Copy out exactly the lines below that run from the one holding "ob = bpy.data.objects.new(name, me)" to the one holding "bm.faces.new(base)", keeping both of those lines and no others.

[Records from a collection]
_ _ _ _ _

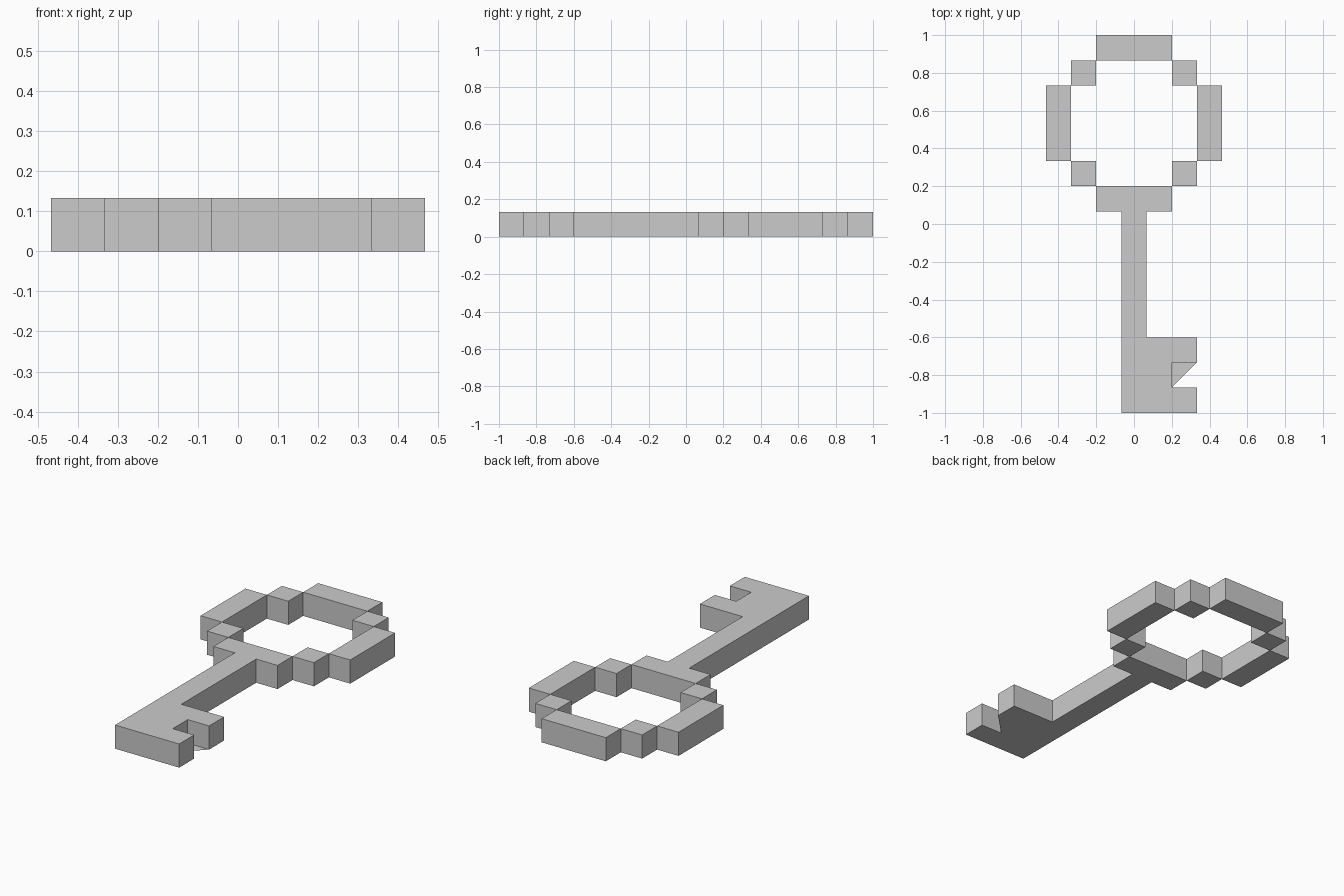
import bpy, bmesh

if "Cube" in bpy.data.objects:
    bpy.data.objects.remove(bpy.data.objects["Cube"])

U = 2 / 15  # one grid cell of the blocky key; also its thickness


def slab(name, outline, mirror=False, flap=None):
    """Extrude an outline (in grid cells) up from z = 0 by one cell."""
    bm = bmesh.new()
    base = bm.faces.new([bm.verts.new((x * U, y * U, 0)) for x, y in outline])
    ext = bmesh.ops.extrude_face_region(bm, geom=[base], use_keep_orig=True)
    top = [v for v in ext["geom"] if isinstance(v, bmesh.types.BMVert)]
    bmesh.ops.translate(bm, verts=top, vec=(0, 0, U))
    bmesh.ops.recalc_face_normals(bm, faces=bm.faces)
    if flap:  # flat single face on the underside, facing down
        f = bm.faces.new([bm.verts.new((x * U, y * U, 0)) for x, y in flap])
        f.normal_update()
        if f.normal.z > 0:
            f.normal_flip()
    mesh = bpy.data.meshes.new(name)
    bm.to_mesh(mesh)
    bm.free()
    obj = bpy.data.objects.new(name, mesh)
    bpy.context.collection.objects.link(obj)
    if mirror:
        obj.modifiers.new("Mirror", "MIRROR").use_mirror_merge = False
    return obj


def rect(x0, x1, y0, y1):
    return [(x0, y0), (x1, y0), (x1, y1), (x0, y1)]


# Bow: top bar, mirrored side bars and stepped corners
slab("bow_top", rect(-1.5, 1.5, 6.5, 7.5))
slab("bow_sides", rect(2.5, 3.5, 2.5, 5.5), mirror=True)
slab("bow_upper_corners", rect(1.5, 2.5, 5.5, 6.5), mirror=True)
slab("bow_lower_corners", rect(1.5, 2.5, 1.5, 2.5), mirror=True)

# Collar, shaft and notched bit in one outline, with the web under the notch
slab("shaft_and_bit",
     [(-1.5, 1.5), (-1.5, 0.5), (-0.5, 0.5), (-0.5, -7.5),
      (2.5, -7.5), (2.5, -6.5), (1.5, -6.5), (1.5, -5.5),
      (2.5, -5.5), (2.5, -4.5), (0.5, -4.5), (0.5, 0.5),
      (1.5, 0.5), (1.5, 1.5)],
     flap=[(1.5, -6.5), (2.5, -5.5), (1.5, -5.5)])
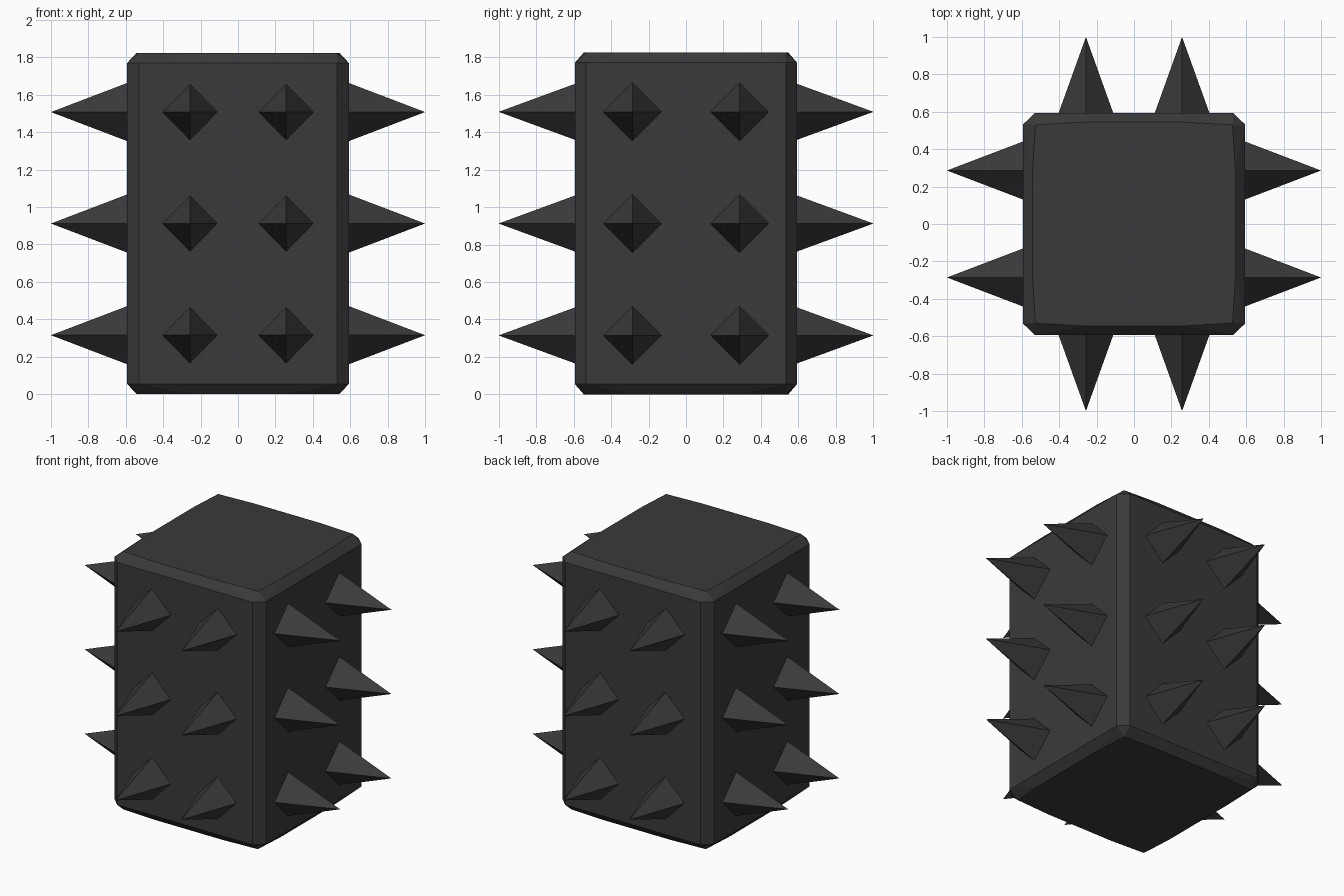
import bpy, bmesh, math
from mathutils import Matrix, Vector

if "Cube" in bpy.data.objects:
    bpy.data.objects.remove(bpy.data.objects["Cube"])

mat = bpy.data.materials.new("charcoal")
mat.diffuse_color = (0.042, 0.042, 0.042, 1)
mat.use_nodes = True
mat.node_tree.nodes["Principled BSDF"].inputs["Base Color"].default_value = mat.diffuse_color
HEIGHT, HALF, CH = 1.825, 0.593, 0.055


def add_object(name, bm):
    bmesh.ops.recalc_face_normals(bm, faces=bm.faces[:])
    me = bpy.data.meshes.new(name)
    bm.to_mesh(me)
    bm.free()
    me.materials.append(mat)
    ob = bpy.data.objects.new(name, me)
    bpy.context.collection.objects.link(ob)
    return ob


# Body: chamfered block whose end caps bow slightly outward
bm = bmesh.new()
signs = [(a, b) for a in (-1, 1) for b in (-1, 1)]
for sx, sy in signs:
    for z in (0, HEIGHT):
        for x, y in ((0.527, 0.53), (0.26, 0.545), (0.542, 0.285)):
            bm.verts.new((sx * x, sy * y, z))
    for z in (CH, HEIGHT - CH):
        for x, y in ((0.53, HALF), (HALF, 0.533)):
            bm.verts.new((sx * x, sy * y, z))
bmesh.ops.convex_hull(bm, input=bm.verts[:])
bmesh.ops.dissolve_limit(bm, angle_limit=math.radians(0.5),
                         verts=bm.verts[:], edges=bm.edges[:])
add_object("body", bm)


# Spikes: four-sided pyramids, diamond on the face, pointing outward
def add_spikes(name, angle, offset, half_w, half_h):
    bm = bmesh.new()
    rot = Matrix.Rotation(angle, 4, 'Z')
    for u in (-offset, offset):
        for z in (0.315, 0.912, 1.508):
            tip = bm.verts.new(rot @ Vector((u, -1.0, z)))
            base = [bm.verts.new(rot @ Vector((u + du, -HALF + 0.002, z + dz)))
                    for du, dz in ((half_w, 0), (0, half_h), (-half_w, 0), (0, -half_h))]
            bm.faces.new(base)
            for i in range(4):
                bm.faces.new((base[i], base[(i + 1) % 4], tip))
    add_object(name, bm)


for name, angle, *size in (("front_spikes", 0, 0.257, 0.147, 0.15),
                           ("right_spikes", 90, 0.286, 0.156, 0.156),
                           ("back_spikes", 180, 0.257, 0.147, 0.15),
                           ("left_spikes", 270, 0.286, 0.156, 0.156)):
    add_spikes(name, math.radians(angle), *size)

_ _ _ _ _

RESPONSE TO THE EXERCISE →
    ob = bpy.data.objects.new(name, me)
    bpy.context.collection.objects.link(ob)
    return ob


# Body: chamfered block whose end caps bow slightly outward
bm = bmesh.new()
signs = [(a, b) for a in (-1, 1) for b in (-1, 1)]
for sx, sy in signs:
    for z in (0, HEIGHT):
        for x, y in ((0.527, 0.53), (0.26, 0.545), (0.542, 0.285)):
            bm.verts.new((sx * x, sy * y, z))
    for z in (CH, HEIGHT - CH):
        for x, y in ((0.53, HALF), (HALF, 0.533)):
            bm.verts.new((sx * x, sy * y, z))
bmesh.ops.convex_hull(bm, input=bm.verts[:])
bmesh.ops.dissolve_limit(bm, angle_limit=math.radians(0.5),
                         verts=bm.verts[:], edges=bm.edges[:])
add_object("body", bm)


# Spikes: four-sided pyramids, diamond on the face, pointing outward
def add_spikes(name, angle, offset, half_w, half_h):
    bm = bmesh.new()
    rot = Matrix.Rotation(angle, 4, 'Z')
    for u in (-offset, offset):
        for z in (0.315, 0.912, 1.508):
            tip = bm.verts.new(rot @ Vector((u, -1.0, z)))
            base = [bm.verts.new(rot @ Vector((u + du, -HALF + 0.002, z + dz)))
                    for du, dz in ((half_w, 0), (0, half_h), (-half_w, 0), (0, -half_h))]
            bm.faces.new(base)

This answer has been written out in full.